= PROVIDED RECORDS =
——
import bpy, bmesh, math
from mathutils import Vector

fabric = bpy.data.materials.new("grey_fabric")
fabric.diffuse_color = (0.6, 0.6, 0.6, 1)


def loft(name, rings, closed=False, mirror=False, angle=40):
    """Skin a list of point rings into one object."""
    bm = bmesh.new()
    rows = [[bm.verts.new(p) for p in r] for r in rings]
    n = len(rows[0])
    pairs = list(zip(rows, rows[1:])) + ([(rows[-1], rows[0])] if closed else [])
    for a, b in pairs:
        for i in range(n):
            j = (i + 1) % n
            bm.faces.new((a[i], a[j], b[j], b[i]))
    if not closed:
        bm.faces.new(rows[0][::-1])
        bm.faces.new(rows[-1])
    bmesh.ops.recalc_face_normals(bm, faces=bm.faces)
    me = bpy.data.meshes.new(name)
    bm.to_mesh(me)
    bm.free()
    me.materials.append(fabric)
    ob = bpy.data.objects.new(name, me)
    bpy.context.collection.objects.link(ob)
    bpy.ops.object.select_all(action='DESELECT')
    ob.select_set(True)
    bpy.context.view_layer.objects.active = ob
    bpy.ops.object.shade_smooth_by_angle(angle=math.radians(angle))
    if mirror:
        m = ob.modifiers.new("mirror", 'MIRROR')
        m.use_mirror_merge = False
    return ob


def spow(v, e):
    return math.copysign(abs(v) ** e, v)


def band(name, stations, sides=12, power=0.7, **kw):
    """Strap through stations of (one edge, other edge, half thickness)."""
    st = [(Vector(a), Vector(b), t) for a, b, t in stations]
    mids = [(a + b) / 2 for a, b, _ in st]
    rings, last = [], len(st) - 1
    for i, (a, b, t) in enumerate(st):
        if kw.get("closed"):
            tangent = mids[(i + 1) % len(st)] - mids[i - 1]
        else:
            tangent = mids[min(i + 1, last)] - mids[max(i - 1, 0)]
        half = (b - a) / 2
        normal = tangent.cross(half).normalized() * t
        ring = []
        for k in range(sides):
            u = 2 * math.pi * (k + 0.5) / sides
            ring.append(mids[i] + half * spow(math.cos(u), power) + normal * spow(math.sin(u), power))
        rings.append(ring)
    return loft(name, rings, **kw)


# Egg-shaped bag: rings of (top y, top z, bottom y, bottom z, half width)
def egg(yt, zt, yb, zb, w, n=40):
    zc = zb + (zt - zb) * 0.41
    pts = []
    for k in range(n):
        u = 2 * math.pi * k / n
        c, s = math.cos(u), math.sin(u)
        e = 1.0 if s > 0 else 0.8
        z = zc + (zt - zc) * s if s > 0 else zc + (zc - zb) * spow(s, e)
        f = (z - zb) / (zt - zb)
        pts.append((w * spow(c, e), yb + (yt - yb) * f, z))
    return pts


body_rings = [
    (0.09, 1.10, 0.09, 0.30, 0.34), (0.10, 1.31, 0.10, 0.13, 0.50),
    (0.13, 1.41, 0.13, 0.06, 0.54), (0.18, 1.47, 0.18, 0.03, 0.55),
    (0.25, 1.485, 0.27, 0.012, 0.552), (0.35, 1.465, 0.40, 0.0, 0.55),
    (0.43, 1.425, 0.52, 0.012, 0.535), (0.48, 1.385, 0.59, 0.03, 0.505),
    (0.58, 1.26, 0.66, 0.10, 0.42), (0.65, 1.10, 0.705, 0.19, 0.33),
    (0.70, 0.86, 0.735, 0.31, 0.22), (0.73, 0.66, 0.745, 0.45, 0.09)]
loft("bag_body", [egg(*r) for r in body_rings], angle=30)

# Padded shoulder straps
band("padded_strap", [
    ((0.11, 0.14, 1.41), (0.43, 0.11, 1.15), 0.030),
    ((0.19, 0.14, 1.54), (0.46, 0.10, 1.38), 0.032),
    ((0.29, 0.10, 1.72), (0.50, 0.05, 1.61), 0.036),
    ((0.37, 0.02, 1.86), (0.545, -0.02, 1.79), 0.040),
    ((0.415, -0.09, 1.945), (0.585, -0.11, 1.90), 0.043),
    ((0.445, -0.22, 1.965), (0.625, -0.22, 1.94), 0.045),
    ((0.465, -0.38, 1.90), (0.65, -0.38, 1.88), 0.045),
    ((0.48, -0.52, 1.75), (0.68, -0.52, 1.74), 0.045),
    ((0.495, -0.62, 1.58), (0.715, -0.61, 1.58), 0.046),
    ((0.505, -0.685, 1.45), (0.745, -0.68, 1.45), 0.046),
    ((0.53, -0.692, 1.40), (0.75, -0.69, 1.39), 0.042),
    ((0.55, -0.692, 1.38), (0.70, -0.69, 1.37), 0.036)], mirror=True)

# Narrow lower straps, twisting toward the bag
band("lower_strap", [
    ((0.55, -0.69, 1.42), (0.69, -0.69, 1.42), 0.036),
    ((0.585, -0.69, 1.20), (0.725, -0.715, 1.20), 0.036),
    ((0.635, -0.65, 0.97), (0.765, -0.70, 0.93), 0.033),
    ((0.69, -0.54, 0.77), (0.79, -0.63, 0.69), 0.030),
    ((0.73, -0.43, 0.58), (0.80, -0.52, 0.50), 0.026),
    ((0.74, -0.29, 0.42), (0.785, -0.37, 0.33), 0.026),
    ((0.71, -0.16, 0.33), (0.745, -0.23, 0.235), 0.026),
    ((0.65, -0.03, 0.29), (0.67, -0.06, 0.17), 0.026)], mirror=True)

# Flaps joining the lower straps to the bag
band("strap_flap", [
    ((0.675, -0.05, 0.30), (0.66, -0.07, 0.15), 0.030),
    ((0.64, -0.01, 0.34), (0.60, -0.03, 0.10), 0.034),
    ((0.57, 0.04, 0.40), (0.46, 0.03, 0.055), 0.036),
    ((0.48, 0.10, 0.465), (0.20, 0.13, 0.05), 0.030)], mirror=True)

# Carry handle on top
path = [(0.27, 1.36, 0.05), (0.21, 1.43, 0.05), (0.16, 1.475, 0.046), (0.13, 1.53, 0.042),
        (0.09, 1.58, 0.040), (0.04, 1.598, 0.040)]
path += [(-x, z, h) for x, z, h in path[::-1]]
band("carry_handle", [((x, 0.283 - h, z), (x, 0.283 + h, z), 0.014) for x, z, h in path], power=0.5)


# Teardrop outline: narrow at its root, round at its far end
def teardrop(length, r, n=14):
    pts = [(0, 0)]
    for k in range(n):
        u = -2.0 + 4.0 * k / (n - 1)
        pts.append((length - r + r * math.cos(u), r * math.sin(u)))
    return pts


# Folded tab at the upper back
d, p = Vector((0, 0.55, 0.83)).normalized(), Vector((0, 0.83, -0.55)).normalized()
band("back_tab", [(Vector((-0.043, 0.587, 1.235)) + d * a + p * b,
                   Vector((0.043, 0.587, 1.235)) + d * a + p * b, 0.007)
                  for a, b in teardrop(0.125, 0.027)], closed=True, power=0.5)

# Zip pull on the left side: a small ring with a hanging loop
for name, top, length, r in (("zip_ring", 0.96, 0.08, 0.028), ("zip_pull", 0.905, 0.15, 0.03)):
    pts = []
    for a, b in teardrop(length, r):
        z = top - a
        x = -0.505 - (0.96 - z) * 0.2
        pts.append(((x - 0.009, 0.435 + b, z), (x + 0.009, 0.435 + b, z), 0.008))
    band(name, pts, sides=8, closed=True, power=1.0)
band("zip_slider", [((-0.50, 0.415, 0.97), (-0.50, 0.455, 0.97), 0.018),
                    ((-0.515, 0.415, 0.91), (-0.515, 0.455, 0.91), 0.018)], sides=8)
——
= WHAT NEEDS TO BE DONE =
Counting only lines that hold the word "spow", say how many there are in the listing above and add nothing.

= RESPONSE TO THIS TASK =
4